-- TASK INPUT follows --
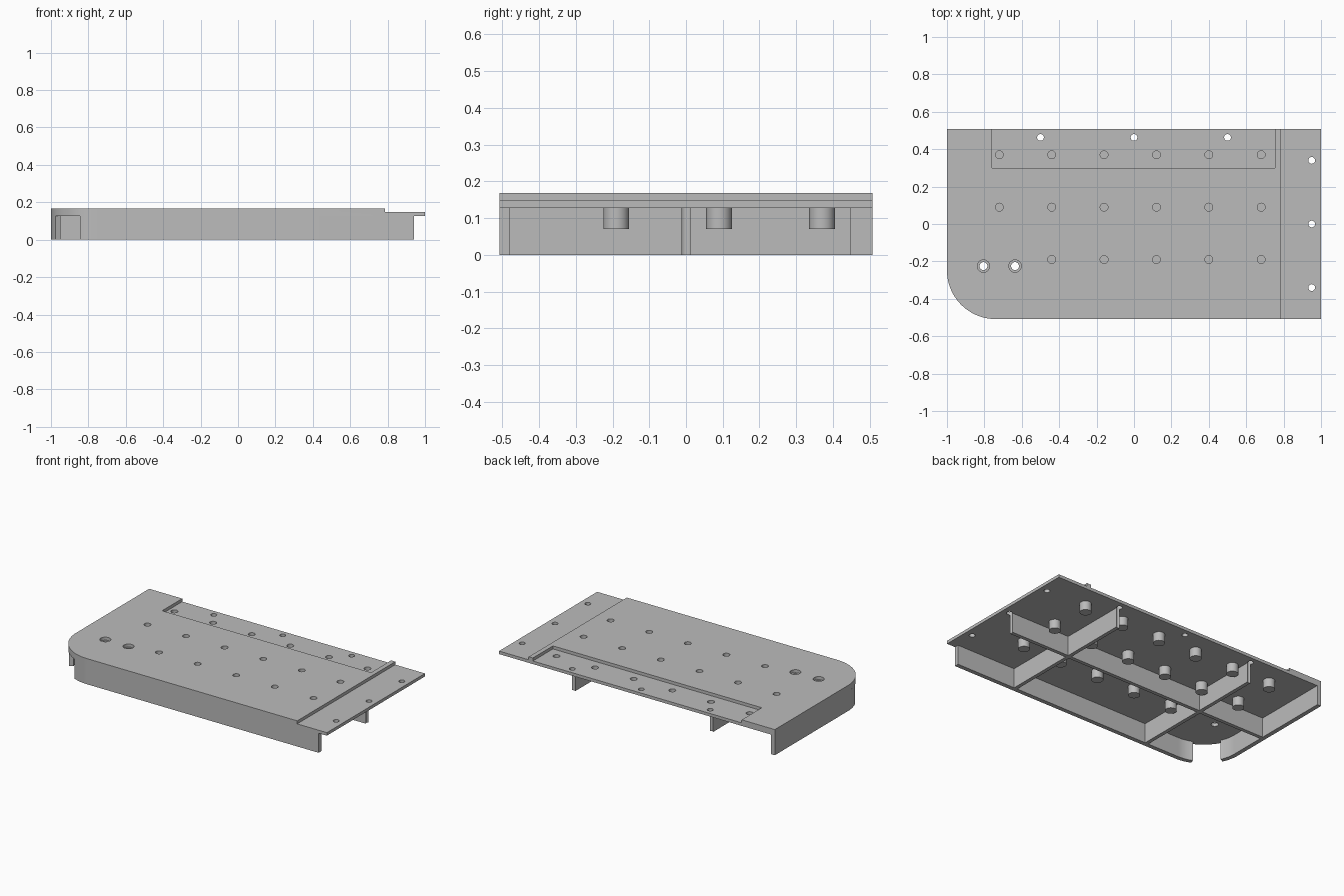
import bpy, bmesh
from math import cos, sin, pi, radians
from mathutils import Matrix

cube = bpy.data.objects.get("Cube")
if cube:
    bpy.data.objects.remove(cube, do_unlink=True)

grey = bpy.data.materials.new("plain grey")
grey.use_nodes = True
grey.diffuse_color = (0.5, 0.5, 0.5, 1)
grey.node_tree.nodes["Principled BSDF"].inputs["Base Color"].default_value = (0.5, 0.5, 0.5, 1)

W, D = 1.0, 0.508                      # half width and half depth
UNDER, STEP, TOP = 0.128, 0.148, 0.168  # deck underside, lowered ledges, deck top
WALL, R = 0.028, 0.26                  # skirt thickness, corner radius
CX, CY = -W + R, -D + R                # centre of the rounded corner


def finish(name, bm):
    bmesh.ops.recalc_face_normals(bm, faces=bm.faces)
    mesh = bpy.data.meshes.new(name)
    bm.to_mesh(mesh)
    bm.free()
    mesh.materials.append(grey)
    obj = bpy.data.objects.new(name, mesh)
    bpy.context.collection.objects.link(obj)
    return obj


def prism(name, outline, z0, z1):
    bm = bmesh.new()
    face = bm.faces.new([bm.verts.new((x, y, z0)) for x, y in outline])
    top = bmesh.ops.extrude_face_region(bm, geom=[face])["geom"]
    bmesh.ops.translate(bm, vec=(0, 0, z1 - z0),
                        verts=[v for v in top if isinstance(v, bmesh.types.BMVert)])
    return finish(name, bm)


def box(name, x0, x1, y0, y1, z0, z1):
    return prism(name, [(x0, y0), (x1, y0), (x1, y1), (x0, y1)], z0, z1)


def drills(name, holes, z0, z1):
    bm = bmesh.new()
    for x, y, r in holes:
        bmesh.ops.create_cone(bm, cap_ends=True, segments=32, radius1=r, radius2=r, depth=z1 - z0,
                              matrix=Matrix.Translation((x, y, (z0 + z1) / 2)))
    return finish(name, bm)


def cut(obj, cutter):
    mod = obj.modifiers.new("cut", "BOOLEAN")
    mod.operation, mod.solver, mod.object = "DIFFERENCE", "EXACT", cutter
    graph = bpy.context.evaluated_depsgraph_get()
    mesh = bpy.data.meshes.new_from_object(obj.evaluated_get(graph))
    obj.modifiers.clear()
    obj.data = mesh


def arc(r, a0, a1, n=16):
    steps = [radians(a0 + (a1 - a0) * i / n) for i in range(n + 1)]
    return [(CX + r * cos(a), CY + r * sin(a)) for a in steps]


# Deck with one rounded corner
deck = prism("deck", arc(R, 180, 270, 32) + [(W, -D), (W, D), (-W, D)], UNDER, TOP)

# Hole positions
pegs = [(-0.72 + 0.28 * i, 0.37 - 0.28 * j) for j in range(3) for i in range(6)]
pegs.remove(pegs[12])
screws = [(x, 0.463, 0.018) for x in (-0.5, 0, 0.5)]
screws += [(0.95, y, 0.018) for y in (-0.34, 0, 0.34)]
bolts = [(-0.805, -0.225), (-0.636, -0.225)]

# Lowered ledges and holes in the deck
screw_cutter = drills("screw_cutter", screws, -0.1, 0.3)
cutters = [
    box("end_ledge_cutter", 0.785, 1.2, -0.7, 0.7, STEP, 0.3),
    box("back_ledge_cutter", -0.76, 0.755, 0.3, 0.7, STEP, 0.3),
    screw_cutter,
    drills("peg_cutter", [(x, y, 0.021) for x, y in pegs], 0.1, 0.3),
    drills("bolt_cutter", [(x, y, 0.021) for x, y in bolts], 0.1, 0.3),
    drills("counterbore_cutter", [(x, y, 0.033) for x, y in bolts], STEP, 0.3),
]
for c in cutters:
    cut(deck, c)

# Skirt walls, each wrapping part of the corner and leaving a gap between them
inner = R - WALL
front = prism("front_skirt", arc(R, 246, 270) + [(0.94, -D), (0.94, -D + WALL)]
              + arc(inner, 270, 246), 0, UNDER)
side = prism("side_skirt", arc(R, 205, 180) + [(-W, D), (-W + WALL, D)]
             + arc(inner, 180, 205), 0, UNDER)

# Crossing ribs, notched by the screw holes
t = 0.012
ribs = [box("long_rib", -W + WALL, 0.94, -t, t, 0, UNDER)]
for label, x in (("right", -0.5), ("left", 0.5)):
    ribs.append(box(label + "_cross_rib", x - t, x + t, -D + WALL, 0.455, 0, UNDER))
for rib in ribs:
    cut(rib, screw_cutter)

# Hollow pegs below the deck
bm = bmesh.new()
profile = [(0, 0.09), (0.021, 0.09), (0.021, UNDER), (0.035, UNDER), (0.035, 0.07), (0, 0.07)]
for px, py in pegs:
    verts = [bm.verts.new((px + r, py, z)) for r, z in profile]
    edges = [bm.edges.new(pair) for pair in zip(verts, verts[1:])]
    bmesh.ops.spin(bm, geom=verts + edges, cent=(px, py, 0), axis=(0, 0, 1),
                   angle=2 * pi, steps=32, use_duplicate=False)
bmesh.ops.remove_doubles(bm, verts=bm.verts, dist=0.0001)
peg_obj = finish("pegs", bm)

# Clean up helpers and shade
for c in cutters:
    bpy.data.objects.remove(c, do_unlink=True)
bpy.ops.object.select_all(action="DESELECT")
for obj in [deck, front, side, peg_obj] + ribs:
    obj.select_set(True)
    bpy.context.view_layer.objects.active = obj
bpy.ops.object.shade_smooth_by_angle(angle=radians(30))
-- TASK INPUT concluded --
WORK REQUIRED. Would it be possible to print the records above verbatim, pictures omitted?

RESULT OF THIS TASK.
import bpy, bmesh
from math import cos, sin, pi, radians
from mathutils import Matrix

cube = bpy.data.objects.get("Cube")
if cube:
    bpy.data.objects.remove(cube, do_unlink=True)

grey = bpy.data.materials.new("plain grey")
grey.use_nodes = True
grey.diffuse_color = (0.5, 0.5, 0.5, 1)
grey.node_tree.nodes["Principled BSDF"].inputs["Base Color"].default_value = (0.5, 0.5, 0.5, 1)

W, D = 1.0, 0.508                      # half width and half depth
UNDER, STEP, TOP = 0.128, 0.148, 0.168  # deck underside, lowered ledges, deck top
WALL, R = 0.028, 0.26                  # skirt thickness, corner radius
CX, CY = -W + R, -D + R                # centre of the rounded corner


def finish(name, bm):
    bmesh.ops.recalc_face_normals(bm, faces=bm.faces)
    mesh = bpy.data.meshes.new(name)
    bm.to_mesh(mesh)
    bm.free()
    mesh.materials.append(grey)
    obj = bpy.data.objects.new(name, mesh)
    bpy.context.collection.objects.link(obj)
    return obj


def prism(name, outline, z0, z1):
    bm = bmesh.new()
    face = bm.faces.new([bm.verts.new((x, y, z0)) for x, y in outline])
    top = bmesh.ops.extrude_face_region(bm, geom=[face])["geom"]
    bmesh.ops.translate(bm, vec=(0, 0, z1 - z0),
                        verts=[v for v in top if isinstance(v, bmesh.types.BMVert)])
    return finish(name, bm)


def box(name, x0, x1, y0, y1, z0, z1):
    return prism(name, [(x0, y0), (x1, y0), (x1, y1), (x0, y1)], z0, z1)


def drills(name, holes, z0, z1):
    bm = bmesh.new()
    for x, y, r in holes:
        bmesh.ops.create_cone(bm, cap_ends=True, segments=32, radius1=r, radius2=r, depth=z1 - z0,
                              matrix=Matrix.Translation((x, y, (z0 + z1) / 2)))
    return finish(name, bm)


def cut(obj, cutter):
    mod = obj.modifiers.new("cut", "BOOLEAN")
    mod.operation, mod.solver, mod.object = "DIFFERENCE", "EXACT", cutter
    graph = bpy.context.evaluated_depsgraph_get()
    mesh = bpy.data.meshes.new_from_object(obj.evaluated_get(graph))
    obj.modifiers.clear()
    obj.data = mesh


def arc(r, a0, a1, n=16):
    steps = [radians(a0 + (a1 - a0) * i / n) for i in range(n + 1)]
    return [(CX + r * cos(a), CY + r * sin(a)) for a in steps]


# Deck with one rounded corner
deck = prism("deck", arc(R, 180, 270, 32) + [(W, -D), (W, D), (-W, D)], UNDER, TOP)

# Hole positions
pegs = [(-0.72 + 0.28 * i, 0.37 - 0.28 * j) for j in range(3) for i in range(6)]
pegs.remove(pegs[12])
screws = [(x, 0.463, 0.018) for x in (-0.5, 0, 0.5)]
screws += [(0.95, y, 0.018) for y in (-0.34, 0, 0.34)]
bolts = [(-0.805, -0.225), (-0.636, -0.225)]

# Lowered ledges and holes in the deck
screw_cutter = drills("screw_cutter", screws, -0.1, 0.3)
cutters = [
    box("end_ledge_cutter", 0.785, 1.2, -0.7, 0.7, STEP, 0.3),
    box("back_ledge_cutter", -0.76, 0.755, 0.3, 0.7, STEP, 0.3),
    screw_cutter,
    drills("peg_cutter", [(x, y, 0.021) for x, y in pegs], 0.1, 0.3),
    drills("bolt_cutter", [(x, y, 0.021) for x, y in bolts], 0.1, 0.3),
    drills("counterbore_cutter", [(x, y, 0.033) for x, y in bolts], STEP, 0.3),
]
for c in cutters:
    cut(deck, c)

# Skirt walls, each wrapping part of the corner and leaving a gap between them
inner = R - WALL
front = prism("front_skirt", arc(R, 246, 270) + [(0.94, -D), (0.94, -D + WALL)]
              + arc(inner, 270, 246), 0, UNDER)
side = prism("side_skirt", arc(R, 205, 180) + [(-W, D), (-W + WALL, D)]
             + arc(inner, 180, 205), 0, UNDER)

# Crossing ribs, notched by the screw holes
t = 0.012
ribs = [box("long_rib", -W + WALL, 0.94, -t, t, 0, UNDER)]
for label, x in (("right", -0.5), ("left", 0.5)):
    ribs.append(box(label + "_cross_rib", x - t, x + t, -D + WALL, 0.455, 0, UNDER))
for rib in ribs:
    cut(rib, screw_cutter)

# Hollow pegs below the deck
bm = bmesh.new()
profile = [(0, 0.09), (0.021, 0.09), (0.021, UNDER), (0.035, UNDER), (0.035, 0.07), (0, 0.07)]
for px, py in pegs:
    verts = [bm.verts.new((px + r, py, z)) for r, z in profile]
    edges = [bm.edges.new(pair) for pair in zip(verts, verts[1:])]
    bmesh.ops.spin(bm, geom=verts + edges, cent=(px, py, 0), axis=(0, 0, 1),
                   angle=2 * pi, steps=32, use_duplicate=False)
bmesh.ops.remove_doubles(bm, verts=bm.verts, dist=0.0001)
peg_obj = finish("pegs", bm)

# Clean up helpers and shade
for c in cutters:
    bpy.data.objects.remove(c, do_unlink=True)
bpy.ops.object.select_all(action="DESELECT")
for obj in [deck, front, side, peg_obj] + ribs:
    obj.select_set(True)
    bpy.context.view_layer.objects.active = obj
bpy.ops.object.shade_smooth_by_angle(angle=radians(30))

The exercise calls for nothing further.